The toggle above, of Brightness Temperature Difference and GOES-R IFR Probabilities, shows how the traditional method of fog/low stratus detection — brightness temperature difference fields — can overpredict where fog and low stratus are actually observed. There are two main reasons for this: First, in regions of dry soil (over the Desert Southwest, for example), emissivity differences in soil can trigger a large difference in satellite-perceived brightness temperature at 10.7µm and 3.9µm that leads to a fog-like signal; second, in regions of water-based clouds, the signal is for the cloud top only. The satellite signal gives little information about the thickness of the cloud or of the cloud base. In the example above, mid-level stratus over central Kansas southward through central Oklahoma into central Texas yield a brightness temperature difference signal similar to regions of low clouds over the northern Texas panhandle. Compare the observations at Dalhart TX (KDHT) and Alva, OK (KAVK), for example.

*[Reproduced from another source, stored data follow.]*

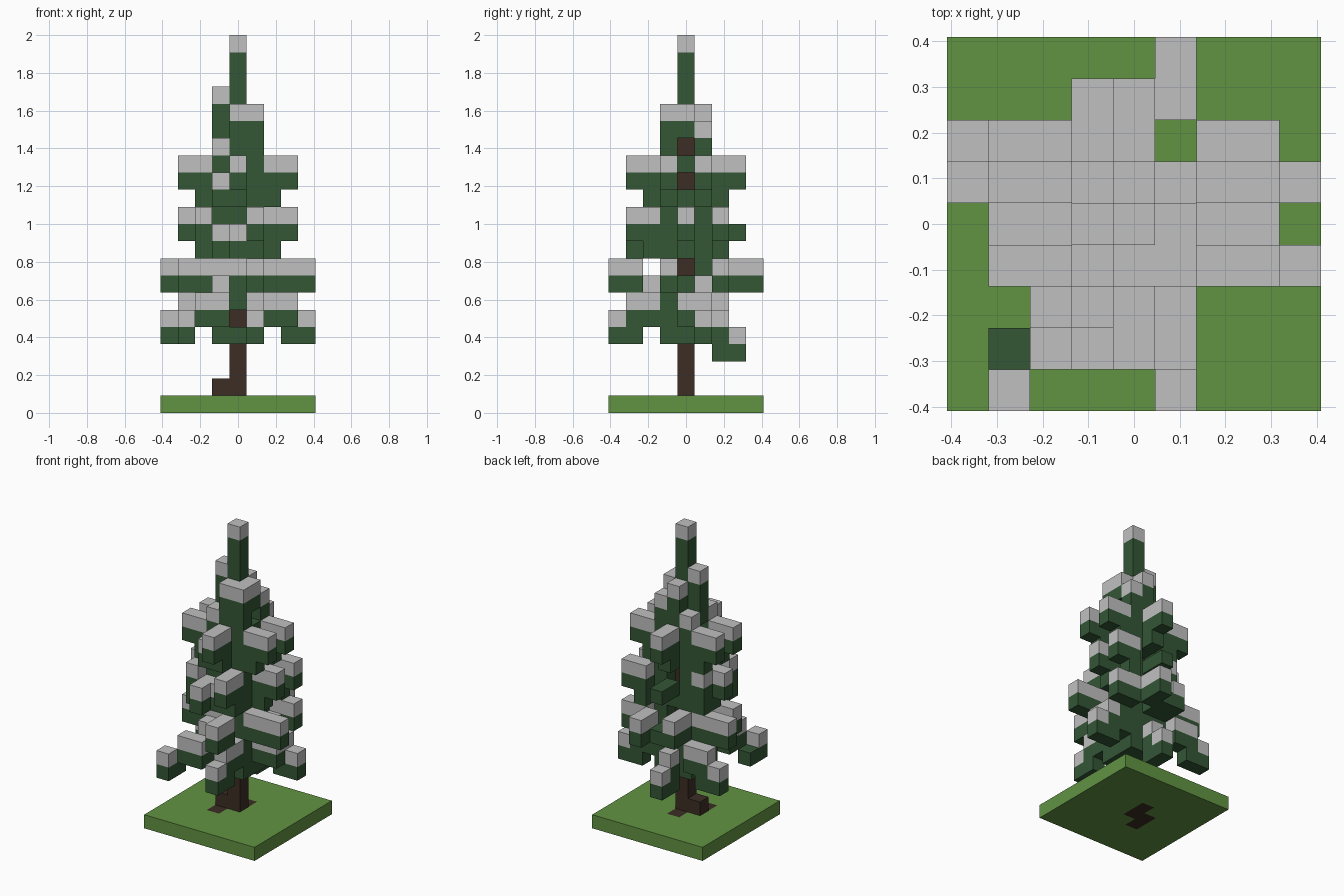
import bpy
import bmesh
from itertools import product
from mathutils import Vector

default_cube = bpy.data.objects.get("Cube")
if default_cube:
    bpy.data.objects.remove(default_cube, do_unlink=True)

HEIGHT_IN_BLOCKS = 22
SIZE = 2 / HEIGHT_IN_BLOCKS
TOP = HEIGHT_IN_BLOCKS - 1
EAST, WEST, NORTH, SOUTH = "east", "west", "north", "south"

trunk, grass, needles, snow = set(), set(), set(), set()


def make_material(name, red, green, blue):
    material = bpy.data.materials.new(name)
    material.use_nodes = True
    colour = (red, green, blue, 1)
    material.diffuse_color = colour
    shader = material.node_tree.nodes["Principled BSDF"]
    shader.inputs["Base Color"].default_value = colour
    return material


def column(part, x, y, bottom, top):
    """Add an upright stack of blocks to a part."""
    part.update((x, y, level) for level in range(bottom, top + 1))


def capped_column(x, y, bottom, top):
    """Add a stack of needles with a snow block as its top."""
    column(needles, x, y, bottom, top - 1)
    snow.add((x, y, top))


def place(toward, side, distance):
    """Column that lies a distance out from the trunk, shifted sideways."""
    outward = distance if toward in (EAST, NORTH) else -distance
    return (outward, side) if toward in (EAST, WEST) else (side, outward)


def branch(level, toward, side=0, tip=3, length=2, stepped=False):
    """Add a snowy row of blocks that ends at the tip distance."""
    inner = tip - length + 1
    for distance in range(inner, tip + 1):
        capped_column(*place(toward, side, distance), level - 1, level)
    if stepped:
        needles.add((*place(toward, side, inner), level - 2))
    if length == 1:
        needles.add((*place(toward, side, inner - 1), level - 1))


# Trunk with roots that sink into the ground
column(trunk, 0, 0, 0, TOP - 4)
column(trunk, -1, 0, 0, 1)
trunk.update([(0, 1, 0), (-1, -1, 0)])

# Square of grass
reach = range(-4, 5)
grass.update((x, y, 0) for x, y in product(reach, reach))

# Inner needles: four upright corners and rings that close the gaps
for x, y in product((-1, 0, 1), repeat=2):
    if x and y:
        column(needles, x, y, 4, 14)
    else:
        needles.update((x, y, level) for level in (4, 6, 7, 9, 12))
column(needles, 0, -1, 9, 12)
needles.add((1, 0, 14))

# Bare shelves on the back
for y, level in product((2, 3), (7, 10)):
    needles.add((0, y, level))

# Pointed crown
trunk_top = TOP - 4
for level in range(trunk_top + 1, TOP):
    needles.add((0, 0, level))
snow.add((0, 0, TOP))
capped_column(-1, 0, 15, 18)
capped_column(1, 0, 16, 17)
capped_column(1, 1, 15, 16)
for x, y in ((0, -1), (1, -1), (0, 1)):
    capped_column(x, y, 15, 17)
for y in (-1, 1):
    snow.add((-1, y, 15))

# Upper tier
upper = 14
for toward, side in product((EAST, WEST), (-1, 1)):
    branch(upper, toward, side, stepped=True)
for toward in (NORTH, SOUTH):
    branch(upper, toward, stepped=True)
branch(upper - 1, SOUTH, side=-1, tip=2, length=1)

# Middle tier
middle = 11
branch(middle, SOUTH, side=1, stepped=True)
branch(middle, EAST, stepped=True)
branch(middle, EAST, side=2, stepped=True)
branch(middle, WEST, stepped=True)
for side in (-2, 1):
    branch(middle, WEST, side, tip=2, length=1, stepped=True)
branch(middle - 1, SOUTH, side=-1)
branch(middle - 1, SOUTH, tip=2, length=1)

# Widest tier
wide = 8
branch(wide, EAST, side=-1, tip=4, length=3)
branch(wide, EAST, side=2)
branch(wide, WEST, side=1, tip=4, length=3)
branch(wide, WEST, side=-1)
branch(wide, SOUTH, side=1, tip=4)
branch(wide, NORTH, side=1, tip=4)
branch(wide, NORTH, side=-1)
snow.update((x, -1, wide) for x in (-1, 0))
for toward, side in ((SOUTH, -1), (EAST, 1)):
    branch(wide - 1, toward, side, tip=2, length=1)

# Lowest tier with drooping tips
low = 6
for side in (-2, -1):
    branch(low, SOUTH, side, length=1)
branch(low, SOUTH, side=1)
branch(low, EAST)
branch(low, EAST, side=1, length=1)
branch(low, WEST, side=2)
for toward, side in ((SOUTH, -3), (SOUTH, 1), (EAST, 1), (WEST, 2)):
    branch(low - 1, toward, side, tip=4, length=1)
branch(low - 1, NORTH, tip=2, length=1)
branch(low - 2, NORTH, length=1)

# Each cell belongs to one part only
grass -= trunk
snow -= trunk
needles -= snow | trunk
occupied = trunk | grass | needles | snow


def build(name, cells, material):
    """Make one mesh from the outward faces of a part's blocks."""
    bm = bmesh.new()
    for cell in sorted(cells):
        cube = bmesh.ops.create_cube(bm, size=1)
        bmesh.ops.translate(bm, verts=cube["verts"], vec=cell)
        faces = {face for vert in cube["verts"] for face in vert.link_faces}
        hidden = []
        for face in faces:
            face.normal_update()
            neighbour = Vector(cell) + face.normal
            if tuple(round(value) for value in neighbour) in occupied:
                hidden.append(face)
        bmesh.ops.delete(bm, geom=hidden, context="FACES")
    bmesh.ops.translate(bm, verts=bm.verts, vec=Vector((0, 0, 0.5)))
    bmesh.ops.scale(bm, verts=bm.verts, vec=Vector((SIZE, SIZE, SIZE)))
    bmesh.ops.remove_doubles(bm, verts=bm.verts, dist=SIZE / 100)
    mesh = bpy.data.meshes.new(name)
    bm.to_mesh(mesh)
    bm.free()
    mesh.materials.append(material)
    bpy.context.collection.objects.link(bpy.data.objects.new(name, mesh))


build("grass_base", grass, make_material("grass green", 0.12, 0.29, 0.055))
build("trunk", trunk, make_material("dark bark", 0.046, 0.026, 0.018))
build("needles", needles, make_material("pine green", 0.033, 0.093, 0.036))
build("snow_caps", snow, make_material("snow grey", 0.52, 0.53, 0.52))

The fused product (GOES-R IFR Probabilities) yields a statistically superior picture of the region of low stratus and fog because of the use of Rapid Refresh Data. These model data include the effects of surface-based observations and can therefore screen regions where low clouds are not actually present. GOES-R IFR Probabilities therefore give a better estimate of exactly where the low clouds present a hazard to — for example — aviation.